## AIM OF THE EXERCISE
The word "name" may appear in lines of the data; say how many such lines there are, with nothing beyond the number.

## PROVIDED DATA
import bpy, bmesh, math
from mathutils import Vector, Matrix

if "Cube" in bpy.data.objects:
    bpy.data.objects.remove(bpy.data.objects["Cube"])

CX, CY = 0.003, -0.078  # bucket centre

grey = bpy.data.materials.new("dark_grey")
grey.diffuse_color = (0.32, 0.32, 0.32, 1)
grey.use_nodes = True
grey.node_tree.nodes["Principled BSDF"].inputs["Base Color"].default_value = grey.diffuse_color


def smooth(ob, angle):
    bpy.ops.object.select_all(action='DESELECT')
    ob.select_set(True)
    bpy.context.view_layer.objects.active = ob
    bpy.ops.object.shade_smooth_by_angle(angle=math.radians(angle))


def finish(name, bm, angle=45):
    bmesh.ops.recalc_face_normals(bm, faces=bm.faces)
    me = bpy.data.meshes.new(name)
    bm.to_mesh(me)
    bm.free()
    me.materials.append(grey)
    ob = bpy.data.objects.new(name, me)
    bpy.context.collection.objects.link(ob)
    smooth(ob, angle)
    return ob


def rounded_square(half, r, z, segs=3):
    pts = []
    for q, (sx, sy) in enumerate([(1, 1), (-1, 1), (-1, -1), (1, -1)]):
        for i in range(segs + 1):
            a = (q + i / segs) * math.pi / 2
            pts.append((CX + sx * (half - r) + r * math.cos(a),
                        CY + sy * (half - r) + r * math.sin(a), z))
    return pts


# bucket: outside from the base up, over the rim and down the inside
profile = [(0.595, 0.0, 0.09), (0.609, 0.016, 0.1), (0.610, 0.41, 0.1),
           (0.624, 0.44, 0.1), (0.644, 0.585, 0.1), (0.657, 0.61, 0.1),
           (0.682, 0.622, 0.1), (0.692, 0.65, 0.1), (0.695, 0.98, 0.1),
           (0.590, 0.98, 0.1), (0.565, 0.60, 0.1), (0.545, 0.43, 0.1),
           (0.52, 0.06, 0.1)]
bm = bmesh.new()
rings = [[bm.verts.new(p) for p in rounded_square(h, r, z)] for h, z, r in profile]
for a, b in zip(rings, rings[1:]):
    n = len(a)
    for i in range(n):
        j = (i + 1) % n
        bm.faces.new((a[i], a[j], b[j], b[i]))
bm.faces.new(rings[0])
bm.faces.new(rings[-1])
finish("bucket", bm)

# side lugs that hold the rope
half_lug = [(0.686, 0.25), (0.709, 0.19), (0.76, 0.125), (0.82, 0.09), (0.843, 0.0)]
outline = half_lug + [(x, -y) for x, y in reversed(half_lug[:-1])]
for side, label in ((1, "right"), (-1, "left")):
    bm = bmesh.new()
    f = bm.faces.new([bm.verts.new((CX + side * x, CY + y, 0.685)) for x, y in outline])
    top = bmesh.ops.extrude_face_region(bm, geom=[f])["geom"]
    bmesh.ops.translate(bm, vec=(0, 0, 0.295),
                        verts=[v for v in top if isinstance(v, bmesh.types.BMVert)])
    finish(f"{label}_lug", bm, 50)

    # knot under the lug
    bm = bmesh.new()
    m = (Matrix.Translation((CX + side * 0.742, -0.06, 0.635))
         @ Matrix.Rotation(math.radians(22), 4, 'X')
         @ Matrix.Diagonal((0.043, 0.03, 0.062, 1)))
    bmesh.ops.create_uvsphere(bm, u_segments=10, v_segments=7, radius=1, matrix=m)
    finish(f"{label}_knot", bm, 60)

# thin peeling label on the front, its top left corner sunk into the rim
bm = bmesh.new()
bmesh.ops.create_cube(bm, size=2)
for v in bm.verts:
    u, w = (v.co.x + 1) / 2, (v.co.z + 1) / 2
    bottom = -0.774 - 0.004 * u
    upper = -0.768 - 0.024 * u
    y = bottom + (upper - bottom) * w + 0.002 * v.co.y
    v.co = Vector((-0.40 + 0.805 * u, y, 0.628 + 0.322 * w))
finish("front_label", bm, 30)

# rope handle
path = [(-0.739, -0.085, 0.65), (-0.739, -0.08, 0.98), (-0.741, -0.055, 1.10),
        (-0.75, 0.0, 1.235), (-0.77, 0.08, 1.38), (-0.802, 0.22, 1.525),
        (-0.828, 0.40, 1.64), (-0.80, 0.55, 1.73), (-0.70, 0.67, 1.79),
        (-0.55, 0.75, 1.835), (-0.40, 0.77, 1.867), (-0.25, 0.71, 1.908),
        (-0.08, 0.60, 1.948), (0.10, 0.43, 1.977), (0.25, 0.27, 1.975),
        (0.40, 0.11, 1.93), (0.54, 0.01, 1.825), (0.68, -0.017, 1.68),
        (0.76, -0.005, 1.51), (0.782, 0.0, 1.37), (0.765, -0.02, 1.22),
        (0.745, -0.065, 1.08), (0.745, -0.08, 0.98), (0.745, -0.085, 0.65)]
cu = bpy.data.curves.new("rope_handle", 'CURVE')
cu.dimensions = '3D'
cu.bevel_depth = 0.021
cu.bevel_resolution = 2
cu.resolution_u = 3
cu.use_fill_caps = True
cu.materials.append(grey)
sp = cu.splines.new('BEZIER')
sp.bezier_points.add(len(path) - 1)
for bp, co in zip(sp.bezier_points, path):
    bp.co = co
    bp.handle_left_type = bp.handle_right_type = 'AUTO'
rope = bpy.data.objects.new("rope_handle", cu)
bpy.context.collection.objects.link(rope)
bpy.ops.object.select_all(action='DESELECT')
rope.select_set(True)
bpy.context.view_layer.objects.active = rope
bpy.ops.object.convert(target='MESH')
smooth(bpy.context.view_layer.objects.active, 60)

## SOLUTION TO THIS EXERCISE
3